- For non-EU buyers the VAT tax amount included in the aforementioned price can be deducted if the items are physically exported outside the EU, please ask us for additional information.
Review “The Audio Beat” by Roy Gregory:
“…The resulting sound is highly competent and organized, but also exceptionally natural, expressive, engaging and simply downright enjoyable. The secret of the Aeris lies in its balance of virtues and the fact that those virtues are all in balance. There are no gaping holes in its musical fabric, each demand from the performers being met with equal grace and an unforced confidence that makes for rewarding long-term listening.

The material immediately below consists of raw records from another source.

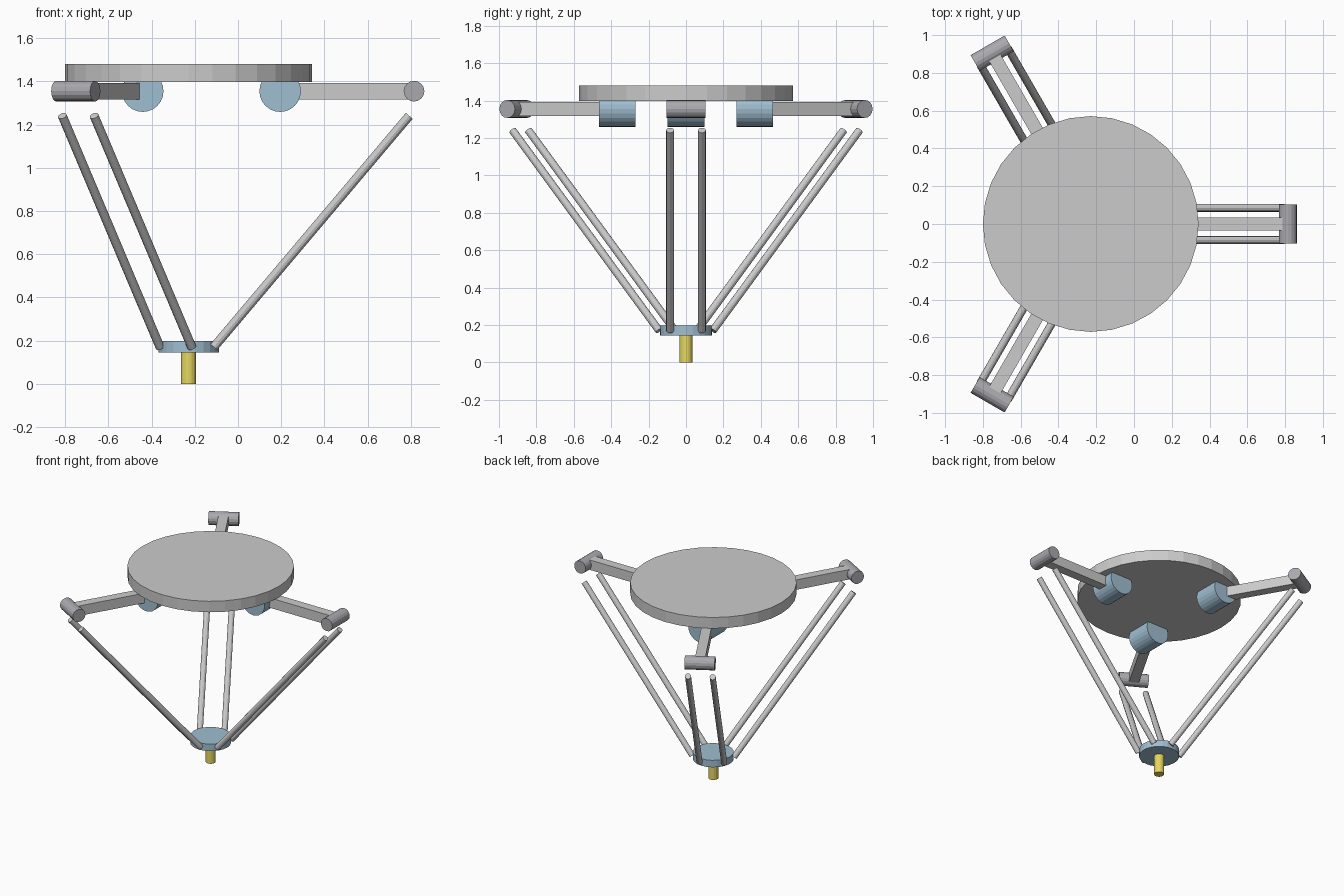
import bpy
from math import radians, cos, sin
from mathutils import Vector

if "Cube" in bpy.data.objects:
    bpy.data.objects.remove(bpy.data.objects["Cube"])

CX = -0.229          # robot axis
MID_Z = 1.355        # height of motors, arms and elbows


def material(name, color):
    m = bpy.data.materials.new(name)
    m.diffuse_color = (*color, 1)
    m.use_nodes = True
    m.node_tree.nodes["Principled BSDF"].inputs["Base Color"].default_value = m.diffuse_color
    return m


blue = material("blue_paint", (0.35, 0.52, 0.64))
dark = material("dark_grey", (0.40, 0.40, 0.43))
yellow = material("yellow", (0.80, 0.68, 0.12))


def rod(name, a, b, radius, sides, mat=None):
    """Flat-faced cylinder from point a to point b."""
    a, b = Vector(a), Vector(b)
    bpy.ops.mesh.primitive_cylinder_add(
        vertices=sides, radius=radius, depth=(b - a).length, location=(a + b) / 2,
        rotation=(b - a).to_track_quat('Z', 'Y').to_euler())
    ob = bpy.context.object
    ob.name = name
    if mat:
        ob.data.materials.append(mat)
    return ob


def polar(angle, r, t, z):
    """Point at radius r along an arm, shifted sideways by t."""
    return Vector((CX + r * cos(angle) - t * sin(angle),
                   r * sin(angle) + t * cos(angle), z))


# fixed top plate, moving platform and tool tip
rod("base_plate", (CX, 0, 1.397), (CX, 0, 1.48), 0.571, 32)
rod("moving_platform", (CX, 0, 0.145), (CX, 0, 0.198), 0.14, 24, blue)
rod("tool_tip", (CX, 0, 0), (CX, 0, 0.15), 0.035, 16, yellow)

for i in range(3):
    ang = radians(120 * i)
    n = i + 1

    # motor: all three share the same axis direction
    c = polar(ang, 0.424, 0, MID_Z)
    side = Vector((0, 0.098, 0))
    rod(f"motor_{n}", c - side, c + side, 0.096, 24, blue)

    # upper arm
    bpy.ops.mesh.primitive_cube_add(size=1, location=polar(ang, 0.734, 0, MID_Z),
                                    rotation=(0, 0, ang))
    arm = bpy.context.object
    arm.name = f"upper_arm_{n}"
    arm.scale = (0.62, 0.07, 0.075)

    # elbow
    rod(f"elbow_{n}", polar(ang, 1.044, -0.104, MID_Z),
        polar(ang, 1.044, 0.104, MID_Z), 0.048, 16, dark)

    # pair of parallel forearm rods
    for s in (-1, 1):
        rod(f"forearm_rod_{n}_{'a' if s < 0 else 'b'}",
            polar(ang, 0.117, s * 0.085, 0.17),
            polar(ang, 1.022, s * 0.085, 1.241), 0.021, 12)
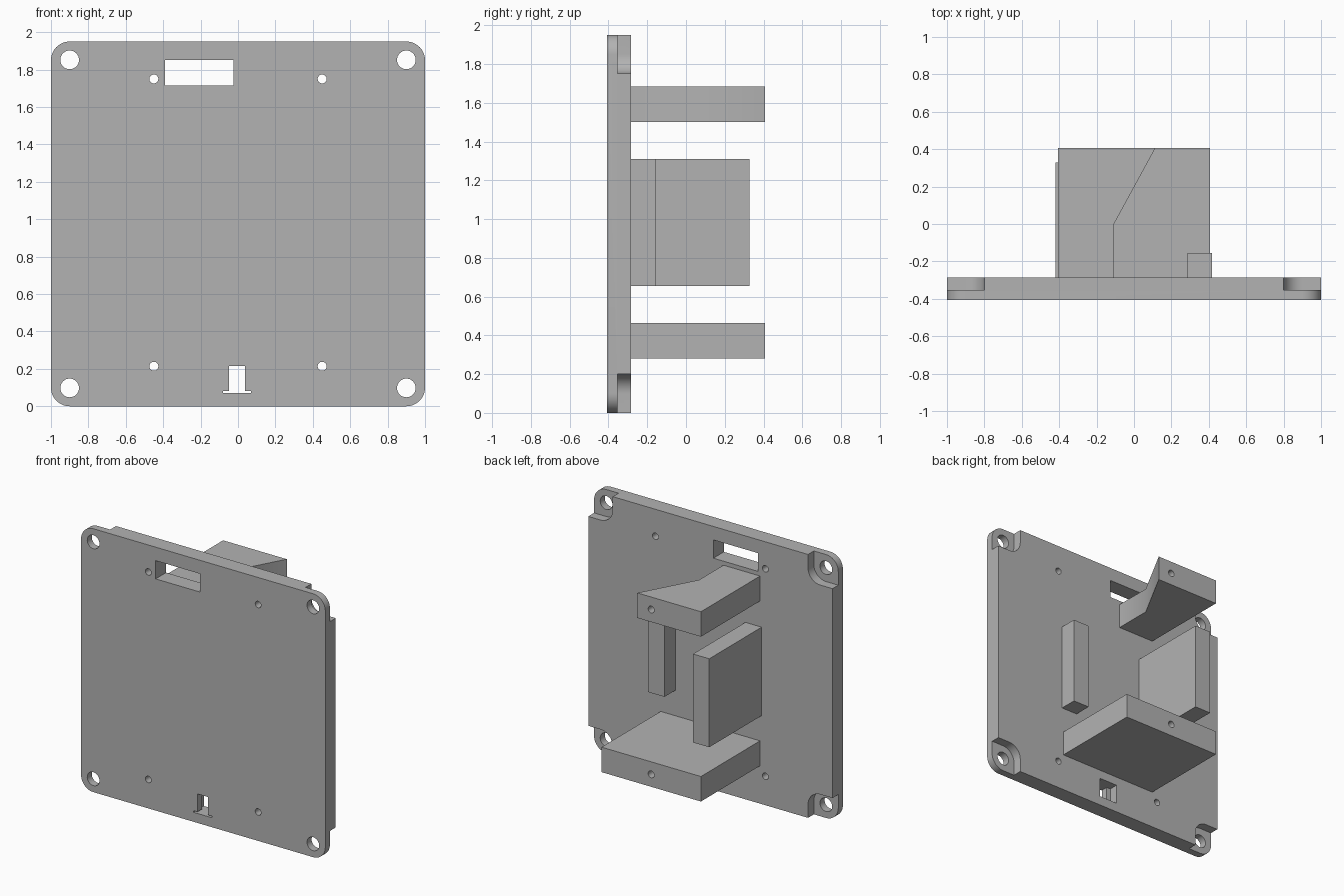
import bpy, bmesh, math
from mathutils import Matrix

cube = bpy.data.objects.get("Cube")
if cube:
    bpy.data.objects.remove(cube, do_unlink=True)

GREY = bpy.data.materials.new("plain grey")
GREY.use_nodes = True
GREY.diffuse_color = (0.45, 0.45, 0.45, 1)
GREY.node_tree.nodes["Principled BSDF"].inputs["Base Color"].default_value = (0.45, 0.45, 0.45, 1)

FRONT, STEP, BACK, REAR = -0.407, -0.353, -0.285, 0.407
HEIGHT = 1.95
MID = HEIGHT / 2


def prism(name, outline, axis, start, end):
    """Extrude a closed outline along y (outline is x, z) or z (outline is x, y)."""
    bm = bmesh.new()
    place = (lambda a, b: (a, start, b)) if axis == "y" else (lambda a, b: (a, b, start))
    face = bm.faces.new([bm.verts.new(place(a, b)) for a, b in outline])
    moved = bmesh.ops.extrude_face_region(bm, geom=[face])["geom"]
    offset = (0, end - start, 0) if axis == "y" else (0, 0, end - start)
    bmesh.ops.translate(bm, vec=offset, verts=[v for v in moved if isinstance(v, bmesh.types.BMVert)])
    bmesh.ops.recalc_face_normals(bm, faces=bm.faces)
    mesh = bpy.data.meshes.new(name)
    bm.to_mesh(mesh)
    bm.free()
    mesh.materials.append(GREY)
    obj = bpy.data.objects.new(name, mesh)
    bpy.context.collection.objects.link(obj)
    return obj


def rect(a0, a1, b0, b1):
    return [(a0, b0), (a1, b0), (a1, b1), (a0, b1)]


def arc(a, b, radius, first, last, steps):
    angles = [math.radians(first + (last - first) * i / steps) for i in range(steps + 1)]
    return [(a + radius * math.cos(t), b + radius * math.sin(t)) for t in angles]


def circle(a, b, radius, sides=32):
    return arc(a, b, radius, 0, 360, sides)[:-1]


def carve(obj, cutters):
    """Subtract the cutters one after another and discard them."""
    for cutter in cutters:
        cutter.hide_render = True
        mod = obj.modifiers.new("cut", "BOOLEAN")
        mod.operation = "DIFFERENCE"
        mod.solver = "EXACT"
        mod.object = cutter
    graph = bpy.context.evaluated_depsgraph_get()
    mesh = bpy.data.meshes.new_from_object(obj.evaluated_get(graph))
    obj.modifiers.clear()
    obj.data = mesh
    for cutter in cutters:
        bpy.data.objects.remove(cutter, do_unlink=True)


def smooth(obj):
    bpy.ops.object.select_all(action="DESELECT")
    obj.select_set(True)
    bpy.context.view_layer.objects.active = obj
    bpy.ops.object.shade_smooth_by_angle(angle=math.radians(30))


# Mounting plate with rounded corners
outline = []
for i, (sx, sz) in enumerate([(1, 1), (-1, 1), (-1, -1), (1, -1)]):
    outline += arc(sx * 0.9, MID + sz * (MID - 0.1), 0.1, i * 90, i * 90 + 90, 12)
plate = prism("mounting_plate", outline, "y", FRONT, BACK)

cutters = []
for sx in (-1, 1):
    for sz in (-1, 1):
        # Corner recess on the back, with its inner corner rounded
        pocket = [(1.1, MID + 0.1), (0.8, MID + 0.1)] + arc(0.9, MID - 0.1, 0.1, 180, 270, 12) + [(1.1, MID - 0.2)]
        pocket = [(sx * a, MID + sz * b) for a, b in pocket]
        cutters.append(prism("recess_cutter", pocket, "y", STEP, BACK + 0.1))
        # Corner bolt hole and small screw hole
        cutters.append(prism("bolt_cutter", circle(sx * 0.9, MID + sz * 0.877, 0.05), "y", -0.6, 0))
        cutters.append(prism("screw_cutter", circle(sx * 0.45, MID + 0.007 + sz * 0.768, 0.024), "y", -0.6, 0))

# Window, and a T-shaped slot opening into a wider pocket behind
cutters.append(prism("window_cutter", rect(-0.39, -0.025, 1.715, 1.85), "y", -0.6, 0))
slot = [(-0.08, 0.07), (0.07, 0.07), (0.07, 0.082), (0.038, 0.082),
        (0.038, 0.215), (-0.047, 0.215), (-0.047, 0.082), (-0.08, 0.082)]
cutters.append(prism("slot_cutter", slot, "y", -0.6, STEP + 0.01))
cutters.append(prism("slot_pocket_cutter", rect(-0.08, 0.07, 0.07, 0.215), "y", STEP, 0))
carve(plate, cutters)
smooth(plate)

# Lower shelf and notched upper shelf, each with a screw hole in the rear face
lower = prism("lower_shelf", rect(-0.407, 0.407, BACK, REAR), "z", 0.28, 0.465)
upper_outline = [(-0.407, BACK), (-0.107, BACK), (-0.107, 0), (0.115, REAR), (-0.407, REAR)]
upper = prism("upper_shelf", upper_outline, "z", 1.5, 1.685)
for shelf, z in ((lower, 0.372), (upper, 1.592)):
    carve(shelf, [prism("shelf_hole_cutter", circle(0, z, 0.025), "y", REAR - 0.15, REAR + 0.1)])
    smooth(shelf)

# Tall side wall and short side rib
prism("side_wall", rect(-0.42, -0.287, BACK, 0.328), "z", 0.655, 1.31)
prism("side_rib", rect(0.285, 0.418, BACK, -0.155), "z", 0.655, 1.31)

I spent considerable time running the Aeris directly into a pair of Rowland’s 725 mono blocks, with a range of speakers including theuber-critical KEF Blades. Throughout that time I didn’t play a single record, nor did I feel the need, which is perhaps the most telling fact of all. The Aeris has that happy knack of satisfying the listener — and in the world of hi-fi, where each new unit in your system so often seems to quickly become just a stepping stone to the next “essential” upgrade, such satisfaction is not to be underestimated. To deliver such a musically rewarding performance in such an affordable, attractive and versatile package is a remarkable achievement.
But what will stay with me long after the Aeris has gone is the way it allowed me to simply put format anxiety firmly to one side. It stopped CD from being vinyl’s poor relation; it finally delivered on the promise of downloadable music; it put the performers and their performance firmly in the forefront of digital replay. In bringing its innate inner balance to the numerical juggling act of delivering digital music, it also brought balance to my system as a whole, allowing me to play more music more of the time, and perhaps that should be prized above all else.”